- Opening Delimiter -

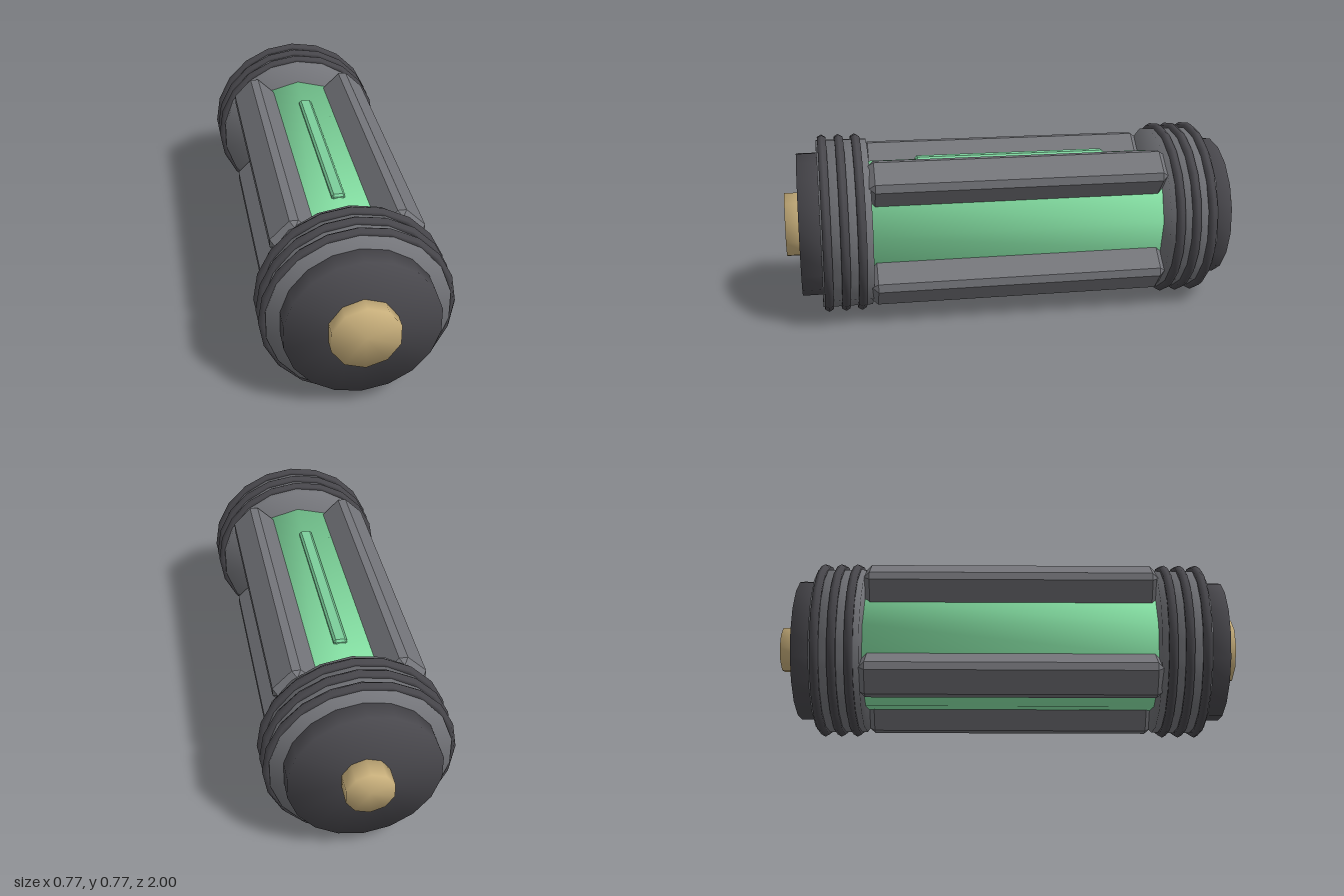
import * as THREE from 'three';
import { ConvexGeometry } from 'three/addons/geometries/ConvexGeometry.js';

const AXIS_Y = 0.387;

function material(name, color) {
  const m = new THREE.MeshStandardMaterial({ color });
  m.name = name;
  return m;
}

// Cylinder along z, shaded smoothly over its rims
function softCylinder(radius, z0, z1, sides) {
  const g = new THREE.CylinderGeometry(radius, radius, z1 - z0, sides);
  g.rotateX(-Math.PI / 2);
  const p = g.attributes.position;
  const n = new THREE.Vector3();
  for (let i = 0; i < p.count; i++) {
    n.set(p.getX(i) / radius, p.getY(i) / radius, 0.9 * Math.sign(p.getZ(i))).normalize();
    g.attributes.normal.setXYZ(i, n.x, n.y, n.z);
  }
  g.translate(0, 0, (z0 + z1) / 2);
  return g;
}

// Box with every edge cut flat by c
function chamferedBox(w, h, d, c) {
  const points = [];
  const x = w / 2, y = h / 2, z = d / 2;
  for (const sx of [-1, 1]) for (const sy of [-1, 1]) for (const sz of [-1, 1]) {
    points.push(
      new THREE.Vector3(sx * x, sy * (y - c), sz * (z - c)),
      new THREE.Vector3(sx * (x - c), sy * y, sz * (z - c)),
      new THREE.Vector3(sx * (x - c), sy * (y - c), sz * z)
    );
  }
  return new ConvexGeometry(points);
}

export function createModel() {
  const root = new THREE.Group();
  root.name = 'canister';
  const body = new THREE.Group();
  body.name = 'body';
  body.position.y = AXIS_Y;
  root.add(body);

  const grey = material('grey metal', 0x74757a);
  const dark = material('dark metal', 0x49484d);
  const green = material('green glass', 0x88e5a7);
  const marker = material('green marker', 0x7ccf9b);
  const brass = material('brass', 0xc9b07c);

  const add = (name, geometry, mat) => {
    const mesh = new THREE.Mesh(geometry, mat);
    mesh.name = name;
    body.add(mesh);
    return mesh;
  };

  // Inner glass tube and the strip along its top
  add('glassTube', softCylinder(0.268, -0.63, 0.655, 12), green);
  add('levelStrip', chamferedBox(0.056, 0.035, 0.845, 0.009), marker).position.set(0, 0.262, 0.012);

  // Four protective bars around the tube
  const bar = chamferedBox(0.16, 0.16, 1.276, 0.025);
  for (let i = 0; i < 4; i++) {
    const a = Math.PI / 4 + i * Math.PI / 2;
    const mesh = add('guardBar', bar, grey);
    mesh.position.set(0.301 * Math.cos(a), 0.301 * Math.sin(a), 0.015);
    mesh.rotation.z = a;
  }

  // Collars, end caps and contacts
  add('frontCollar', softCylinder(0.365, 0.645, 0.857, 18), grey);
  add('backCollar', softCylinder(0.365, -0.832, -0.62, 18), grey);
  add('frontCap', softCylinder(0.31, 0.8, 0.942, 18), dark);
  add('backCap', softCylinder(0.31, -0.915, -0.78, 18), dark);
  add('frontContact', softCylinder(0.141, 0.9, 1.0, 10), brass);
  add('backContact', softCylinder(0.1, -1.0, -0.88, 10), brass);

  // Grip rings on both collars
  const ring = new THREE.TorusGeometry(0.366, 0.021, 6, 20);
  for (const z of [0.69, 0.76, 0.832, -0.663, -0.734, -0.806]) {
    add('gripRing', ring, dark).position.z = z;
  }

  return root;
}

- Closing Delimiter -

* [Exercise goal] Search the entries above for the string "brass", and report each line where it occurs.

* [Answer area]
  const brass = material('brass', 0xc9b07c);
  add('frontContact', softCylinder(0.141, 0.9, 1.0, 10), brass);
  add('backContact', softCylinder(0.1, -1.0, -0.88, 10), brass);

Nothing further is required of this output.